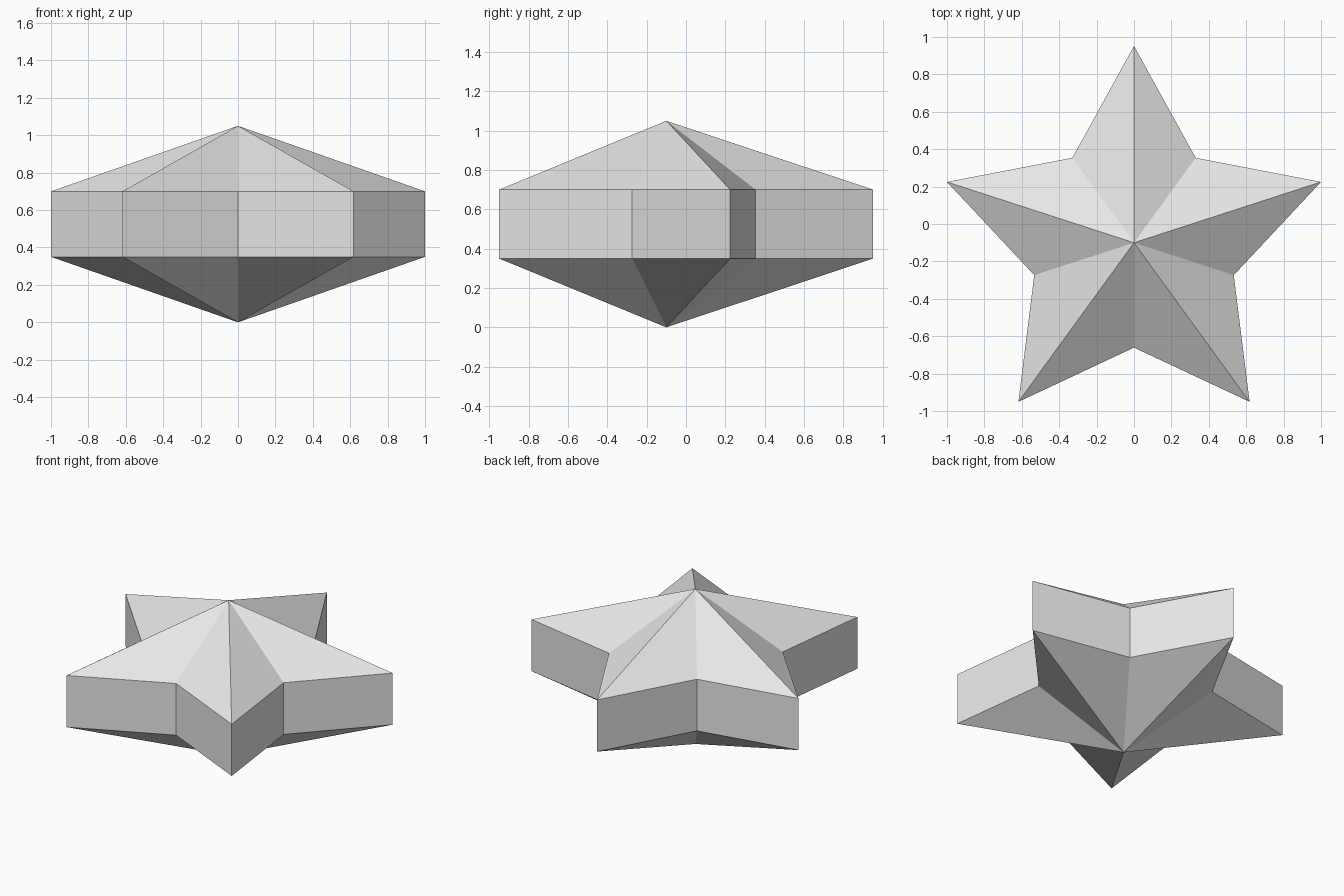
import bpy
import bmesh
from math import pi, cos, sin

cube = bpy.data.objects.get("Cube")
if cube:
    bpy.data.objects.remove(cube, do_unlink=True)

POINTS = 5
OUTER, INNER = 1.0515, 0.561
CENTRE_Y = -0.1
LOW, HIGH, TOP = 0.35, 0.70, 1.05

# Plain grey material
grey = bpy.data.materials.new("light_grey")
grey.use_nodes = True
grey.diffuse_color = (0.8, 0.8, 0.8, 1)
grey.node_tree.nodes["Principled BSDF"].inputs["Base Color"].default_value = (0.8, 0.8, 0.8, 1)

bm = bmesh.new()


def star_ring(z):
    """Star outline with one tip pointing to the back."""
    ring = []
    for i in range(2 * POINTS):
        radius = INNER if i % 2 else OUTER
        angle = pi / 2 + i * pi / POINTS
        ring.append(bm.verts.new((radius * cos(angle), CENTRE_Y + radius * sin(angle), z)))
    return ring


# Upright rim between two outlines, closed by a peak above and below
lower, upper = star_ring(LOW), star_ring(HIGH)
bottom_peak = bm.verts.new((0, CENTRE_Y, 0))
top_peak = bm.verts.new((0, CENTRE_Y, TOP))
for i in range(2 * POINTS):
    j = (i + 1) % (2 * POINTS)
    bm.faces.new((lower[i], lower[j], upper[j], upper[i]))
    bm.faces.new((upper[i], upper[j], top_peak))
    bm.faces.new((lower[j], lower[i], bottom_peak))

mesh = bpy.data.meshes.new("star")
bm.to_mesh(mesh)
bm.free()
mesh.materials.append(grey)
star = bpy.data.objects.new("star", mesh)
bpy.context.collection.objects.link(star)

- Task details -
Print all entries exactly; skip the pictures.

- Result for this exercise -
import bpy
import bmesh
from math import pi, cos, sin

cube = bpy.data.objects.get("Cube")
if cube:
    bpy.data.objects.remove(cube, do_unlink=True)

POINTS = 5
OUTER, INNER = 1.0515, 0.561
CENTRE_Y = -0.1
LOW, HIGH, TOP = 0.35, 0.70, 1.05

# Plain grey material
grey = bpy.data.materials.new("light_grey")
grey.use_nodes = True
grey.diffuse_color = (0.8, 0.8, 0.8, 1)
grey.node_tree.nodes["Principled BSDF"].inputs["Base Color"].default_value = (0.8, 0.8, 0.8, 1)

bm = bmesh.new()


def star_ring(z):
    """Star outline with one tip pointing to the back."""
    ring = []
    for i in range(2 * POINTS):
        radius = INNER if i % 2 else OUTER
        angle = pi / 2 + i * pi / POINTS
        ring.append(bm.verts.new((radius * cos(angle), CENTRE_Y + radius * sin(angle), z)))
    return ring


# Upright rim between two outlines, closed by a peak above and below
lower, upper = star_ring(LOW), star_ring(HIGH)
bottom_peak = bm.verts.new((0, CENTRE_Y, 0))
top_peak = bm.verts.new((0, CENTRE_Y, TOP))
for i in range(2 * POINTS):
    j = (i + 1) % (2 * POINTS)
    bm.faces.new((lower[i], lower[j], upper[j], upper[i]))
    bm.faces.new((upper[i], upper[j], top_peak))
    bm.faces.new((lower[j], lower[i], bottom_peak))

mesh = bpy.data.meshes.new("star")
bm.to_mesh(mesh)
bm.free()
mesh.materials.append(grey)
star = bpy.data.objects.new("star", mesh)
bpy.context.collection.objects.link(star)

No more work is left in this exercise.